> Exercise brief
Here is a block of records. Copy every line in it that includes "span".

> Document images with source code
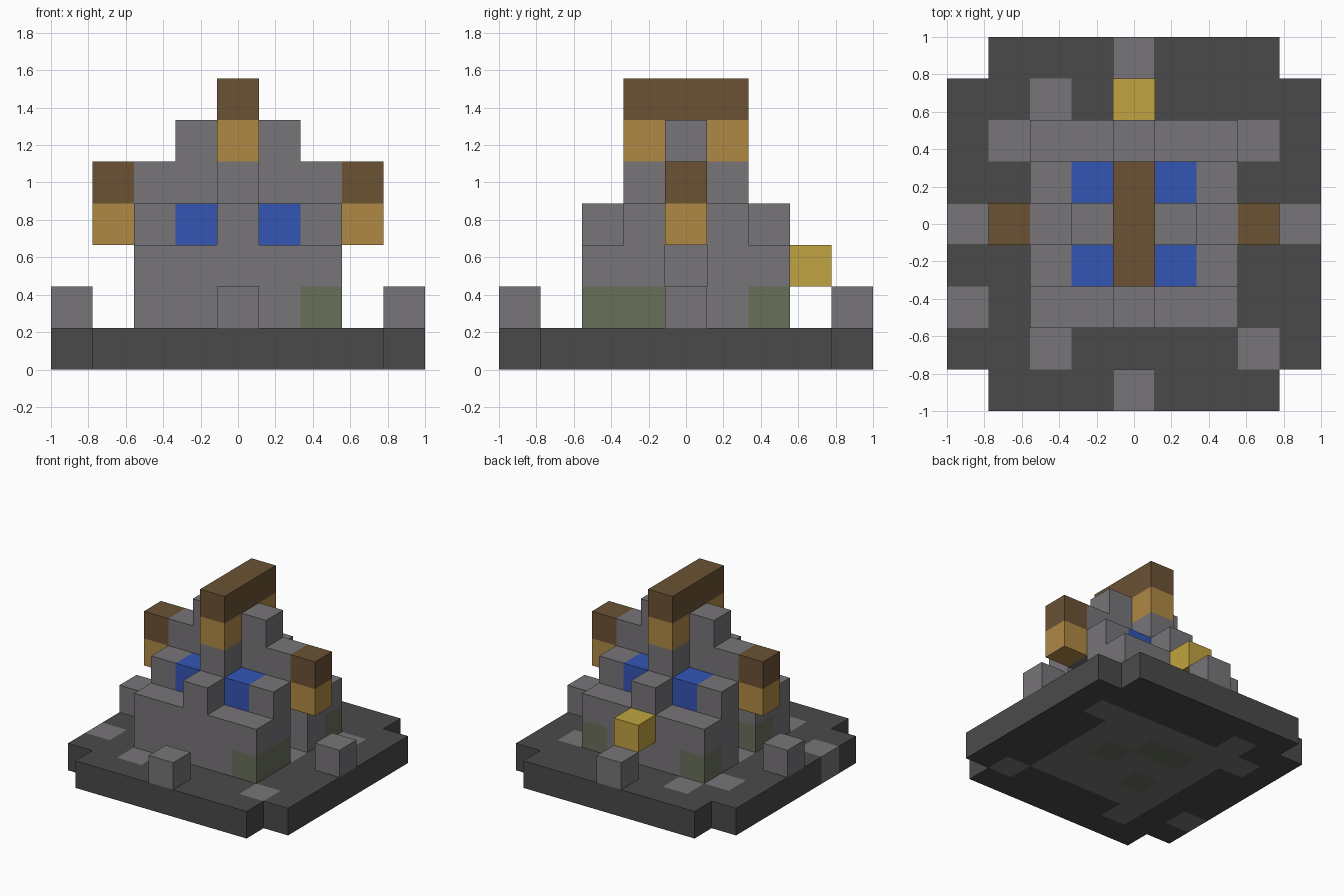
import bpy, bmesh, math
from mathutils import Vector

if "Cube" in bpy.data.objects:
    bpy.data.objects.remove(bpy.data.objects["Cube"])

U = 2 / 9  # edge length of one block


def linear(c):
    return c / 12.92 if c <= 0.04045 else ((c + 0.055) / 1.055) ** 2.4


def material(name, r, g, b):
    m = bpy.data.materials.new(name)
    m.use_nodes = True
    col = (*(linear(v / 255) for v in (r, g, b)), 1)
    m.diffuse_color = col
    m.node_tree.nodes["Principled BSDF"].inputs["Base Color"].default_value = col
    return m


dark = material("dark stone", 74, 74, 74)
stone = material("grey stone", 119, 117, 120)
moss = material("mossy stone", 104, 112, 90)
tan = material("tan wood", 176, 137, 69)
brown = material("brown wood", 107, 82, 52)
blue = material("blue glass", 52, 85, 180)
gold = material("gold", 192, 163, 64)

blocks = {}  # block position -> (part name, material)


def fill(name, mat, xs, ys, zs):
    for x in xs:
        for y in ys:
            for z in zs:
                blocks[x, y, z] = (name, mat)


def recolour(mat, z, *spots):
    for x, y in spots:
        blocks[x, y, z] = (blocks[x, y, z][0], mat)


def span(n):
    return range(-n, n + 1)


# Base slab with notched corners, stone floor and scattered paving
fill("base", dark, span(4), span(4), [0])
for x in (-4, 4):
    for y in (-4, 4):
        del blocks[x, y, 0]
fill("base", stone, span(2), span(2), [0])
recolour(stone, 0, (-2, 3), (3, 2), (-3, 2), (-4, -2), (-2, -3), (3, -3))
recolour(moss, 0, (1, 0), (0, 1), (-1, 1), (-1, -1))

# Lower walls with mossy patches
fill("lower_walls", stone, span(2), span(2), [1, 2])
recolour(moss, 1, (2, -2), (2, -1), (2, 2), (-2, 2), (-2, -1))

# Upper walls, stepped roof, and central posts
fill("upper_walls", stone, span(2), span(1), [3])
fill("stepped_roof", stone, span(2), [0], [4])
fill("stepped_roof", stone, span(1), [0], [5])
fill("ridge_post", stone, [0], span(1), [4])

for s, side in ((-1, "right"), (1, "left")):
    # Doorway recess under the bracket
    for z in (1, 2):
        del blocks[2 * s, 0, z]
    # Side bracket
    fill(side + "_bracket", tan, [3 * s], [0], [3])
    fill(side + "_bracket", brown, [3 * s], [0], [4])
    # Windows
    fill(side + "_windows", blue, [s], [-1, 1], [3])
    # Side bollard
    fill(side + "_bollard", stone, [4 * s], [0], [1])

for s, end in ((-1, "front"), (1, "back")):
    fill(end + "_bollard", stone, [0], [4 * s], [1])
    fill(end + "_buttress", stone, [0], [2 * s], [3])
    fill(end + "_ridge_support", tan, [0], [s], [5])

# Ridge beam and the gold block at the back
fill("ridge_beam", brown, [0], span(1), [6])
fill("gold_block", gold, [0], [3], [2])


def build(name):
    """Make one object from the exposed faces of its blocks."""
    cells = [(Vector(p), m) for p, (n, m) in blocks.items() if n == name]
    mats = list(dict.fromkeys(m for _, m in cells))
    bm = bmesh.new()
    for pos, mat in cells:
        centre = pos + Vector((0, 0, 0.5))
        for axis in range(3):
            for sign in (-1, 1):
                n = Vector((0, 0, 0))
                n[axis] = sign
                if tuple(round(v) for v in pos + n) in blocks:
                    continue
                a = Vector((0, 0, 0))
                a[(axis + 1) % 3] = 0.5
                b = n.cross(a)
                mid = centre + n / 2
                corners = (mid - a - b, mid + a - b, mid + a + b, mid - a + b)
                face = bm.faces.new([bm.verts.new(c * U) for c in corners])
                face.material_index = mats.index(mat)
    bmesh.ops.remove_doubles(bm, verts=bm.verts, dist=0.001)
    bmesh.ops.dissolve_limit(bm, angle_limit=math.radians(1), verts=bm.verts,
                             edges=bm.edges, delimit={'MATERIAL'})
    mesh = bpy.data.meshes.new(name)
    bm.to_mesh(mesh)
    bm.free()
    for m in mats:
        mesh.materials.append(m)
    bpy.context.collection.objects.link(bpy.data.objects.new(name, mesh))


for part in dict.fromkeys(n for n, _ in blocks.values()):
    build(part)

> Written response
def span(n):
fill("base", dark, span(4), span(4), [0])
fill("base", stone, span(2), span(2), [0])
fill("lower_walls", stone, span(2), span(2), [1, 2])
fill("upper_walls", stone, span(2), span(1), [3])
fill("stepped_roof", stone, span(2), [0], [4])
fill("stepped_roof", stone, span(1), [0], [5])
fill("ridge_post", stone, [0], span(1), [4])
fill("ridge_beam", brown, [0], span(1), [6])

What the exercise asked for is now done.